The BC Special Olympics sports program provides quality sports for individuals with intellectual disabilities in forty-nine communities across BC. The Ridge Meadows Special Olympics program offers six sports: aquatics, bowling (five and ten pin), softball, soccer, floor hockey, and their newest addition, curling. With over 3,500 athletes across B.C. there are many opportunities for competition at local, provincial, national, and international levels.

Kelly has trained in over eight sports and is proud to have competed at the National level in Track and Field.

The Ridge Meadows Special Olympics’ motto is “To provide individuals with a intellectual disability the opportunity to enhance their life and celebrate personal achievement through positive sport experiences.”

Kelly is the embodiment of this motto. Kelly continually achieves new successes as she tries various sports, and competes in the different levels of competition.

Two yeas ago, while learning a new jump in figure skating, Kelly injured her hip. This injury has since developed into arthritis which limits the sports in which she is able to participate. Kelly now concentrates on swimming and bowling (10 pin).

Kelly demonstrates the true spirit of an athlete. Since she is unable to continue with certain sports she trains to excel at others. Swimming is Kelly’s first love and she is happy to practice every week in anticipation of competitions in the Lower Mainland. Swimming not only satisfies Kelly’s competitive spirit and her enjoyment of socializing, but it helps with her hip injury as well. “I like swimming because I get to be with other athletes and learn new skills, and it’s good exercise.”

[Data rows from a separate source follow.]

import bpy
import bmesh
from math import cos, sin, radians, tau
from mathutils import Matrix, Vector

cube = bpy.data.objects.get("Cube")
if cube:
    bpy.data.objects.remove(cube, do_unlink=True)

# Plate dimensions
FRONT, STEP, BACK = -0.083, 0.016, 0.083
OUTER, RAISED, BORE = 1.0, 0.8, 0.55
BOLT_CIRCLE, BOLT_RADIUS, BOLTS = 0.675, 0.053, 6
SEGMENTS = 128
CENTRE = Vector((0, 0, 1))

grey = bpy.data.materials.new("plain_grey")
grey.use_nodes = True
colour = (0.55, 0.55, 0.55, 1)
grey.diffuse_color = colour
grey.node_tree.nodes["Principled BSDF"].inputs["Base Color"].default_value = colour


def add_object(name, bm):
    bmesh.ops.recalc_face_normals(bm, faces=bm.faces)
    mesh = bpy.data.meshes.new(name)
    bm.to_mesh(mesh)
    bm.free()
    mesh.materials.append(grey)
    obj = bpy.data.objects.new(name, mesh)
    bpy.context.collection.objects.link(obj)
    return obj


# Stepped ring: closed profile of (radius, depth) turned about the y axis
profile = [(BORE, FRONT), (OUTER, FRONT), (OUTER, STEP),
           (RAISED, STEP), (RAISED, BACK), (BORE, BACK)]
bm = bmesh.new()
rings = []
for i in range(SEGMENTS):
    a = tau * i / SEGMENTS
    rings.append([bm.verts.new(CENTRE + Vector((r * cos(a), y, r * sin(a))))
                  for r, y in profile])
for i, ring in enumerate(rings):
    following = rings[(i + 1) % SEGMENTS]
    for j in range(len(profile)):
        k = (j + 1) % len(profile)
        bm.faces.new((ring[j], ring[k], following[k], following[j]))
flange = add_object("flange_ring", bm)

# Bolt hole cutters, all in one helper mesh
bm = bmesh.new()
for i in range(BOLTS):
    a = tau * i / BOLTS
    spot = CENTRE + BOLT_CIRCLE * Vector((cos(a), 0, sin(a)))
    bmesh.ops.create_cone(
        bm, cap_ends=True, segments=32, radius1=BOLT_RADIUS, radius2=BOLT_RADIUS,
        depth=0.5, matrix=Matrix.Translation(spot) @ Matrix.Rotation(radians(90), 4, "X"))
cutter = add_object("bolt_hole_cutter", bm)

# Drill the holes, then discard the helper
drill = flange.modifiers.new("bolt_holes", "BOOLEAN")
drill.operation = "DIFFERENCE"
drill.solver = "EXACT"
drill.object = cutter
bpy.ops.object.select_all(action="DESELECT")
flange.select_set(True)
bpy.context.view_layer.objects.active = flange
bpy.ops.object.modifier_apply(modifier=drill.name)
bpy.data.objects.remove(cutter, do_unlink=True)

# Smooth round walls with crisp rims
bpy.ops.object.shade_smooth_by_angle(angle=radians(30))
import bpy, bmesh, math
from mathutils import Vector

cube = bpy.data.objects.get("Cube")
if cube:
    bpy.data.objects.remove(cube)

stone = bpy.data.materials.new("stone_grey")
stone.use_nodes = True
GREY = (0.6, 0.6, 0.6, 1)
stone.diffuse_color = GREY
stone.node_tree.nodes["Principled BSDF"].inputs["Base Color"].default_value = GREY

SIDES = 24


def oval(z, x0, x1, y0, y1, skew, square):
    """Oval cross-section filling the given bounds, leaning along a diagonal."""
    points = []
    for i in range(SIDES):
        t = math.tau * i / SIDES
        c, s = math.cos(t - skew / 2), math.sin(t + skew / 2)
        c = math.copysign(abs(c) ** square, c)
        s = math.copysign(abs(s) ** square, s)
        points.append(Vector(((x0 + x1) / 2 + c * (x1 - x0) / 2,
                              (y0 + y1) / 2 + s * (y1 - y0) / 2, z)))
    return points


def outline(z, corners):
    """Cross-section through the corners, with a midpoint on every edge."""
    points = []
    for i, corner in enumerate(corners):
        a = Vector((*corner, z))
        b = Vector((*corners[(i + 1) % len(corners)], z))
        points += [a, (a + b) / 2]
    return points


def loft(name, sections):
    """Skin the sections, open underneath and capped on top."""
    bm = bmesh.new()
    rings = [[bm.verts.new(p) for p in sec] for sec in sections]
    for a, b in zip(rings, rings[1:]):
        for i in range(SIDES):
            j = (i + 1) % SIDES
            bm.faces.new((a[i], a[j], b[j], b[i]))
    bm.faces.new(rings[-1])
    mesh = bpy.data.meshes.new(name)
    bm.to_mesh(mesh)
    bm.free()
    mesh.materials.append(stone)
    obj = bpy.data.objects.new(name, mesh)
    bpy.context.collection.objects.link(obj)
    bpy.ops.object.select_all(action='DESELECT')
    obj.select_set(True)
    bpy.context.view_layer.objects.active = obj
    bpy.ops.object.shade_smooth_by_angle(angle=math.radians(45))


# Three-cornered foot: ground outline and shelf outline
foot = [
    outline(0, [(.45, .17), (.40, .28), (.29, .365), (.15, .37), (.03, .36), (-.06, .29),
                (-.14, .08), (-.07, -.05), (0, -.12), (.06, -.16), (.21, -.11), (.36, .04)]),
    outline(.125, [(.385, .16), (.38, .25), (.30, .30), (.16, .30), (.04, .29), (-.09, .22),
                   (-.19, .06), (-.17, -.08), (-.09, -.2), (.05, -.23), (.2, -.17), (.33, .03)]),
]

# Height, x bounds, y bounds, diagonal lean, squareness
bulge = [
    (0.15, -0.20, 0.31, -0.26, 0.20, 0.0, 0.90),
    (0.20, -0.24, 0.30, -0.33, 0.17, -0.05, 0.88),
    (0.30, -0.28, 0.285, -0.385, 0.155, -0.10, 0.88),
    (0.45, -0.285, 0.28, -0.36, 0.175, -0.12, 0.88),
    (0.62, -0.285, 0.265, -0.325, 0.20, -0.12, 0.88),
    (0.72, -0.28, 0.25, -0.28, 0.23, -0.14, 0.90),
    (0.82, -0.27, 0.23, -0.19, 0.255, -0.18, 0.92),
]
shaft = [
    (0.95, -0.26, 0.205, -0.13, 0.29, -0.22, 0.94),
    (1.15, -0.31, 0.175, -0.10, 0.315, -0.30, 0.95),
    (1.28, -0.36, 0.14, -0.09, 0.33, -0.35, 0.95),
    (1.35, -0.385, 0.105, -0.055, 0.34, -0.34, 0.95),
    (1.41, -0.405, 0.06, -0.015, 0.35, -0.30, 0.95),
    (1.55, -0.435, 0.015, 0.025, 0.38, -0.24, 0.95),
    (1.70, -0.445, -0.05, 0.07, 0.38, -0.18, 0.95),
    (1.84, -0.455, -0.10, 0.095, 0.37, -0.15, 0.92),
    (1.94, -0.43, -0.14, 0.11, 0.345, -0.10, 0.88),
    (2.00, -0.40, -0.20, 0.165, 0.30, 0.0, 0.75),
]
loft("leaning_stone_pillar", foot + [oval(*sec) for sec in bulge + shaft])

Kelly is currently training for a swim meet on February 5th in Surrey. She continues to challenge herself by training with new methods of competition. This upcoming swim meet will be the first at which Kelly will dive from a platform to enter the pool at the beginning of the race. She has been training for months to learn the skill of diving, in the hopes of achieving a faster start time. In addition to her individual races Kelly will be competing in the relay race and hopes that her hard work with diving will help her team’s overall time.

Kelly will also be competing in the 50 metre race for the first time. While she has previously concentrated on the 25 metre race (one length of the pool) Kelly now looks forward to challenging herself to swim in a more paced style rather than the sprint mode used for the shorter distance.

Kelly is enthusiastic about her love of sports and is happy to be involved in the local program. The swimming that she trains and competes in feeds her love of competition and motivates her to improve on past performances. Kelly’s commitment to personal achievement, despite setbacks such as her injury, personifies the spirit of those involved with the Special Olympics.

With over seventy athletes currently involved in the Ridge Meadows Special Olympics sports program volunteers are needed to help the program continue to thrive. The athletes participate at many different levels, some concentrate on skill development while others are highly competitive. As with the athletes, volunteers of all skills are necessary to make the program a success.

For more information about the Ridge Meadows program visit their web site at www.pbsco.com/bcso or e-mail them at bcso@pbsco.com. For more information about BC Special Olympics visit http://www.specialolympics.bc.ca/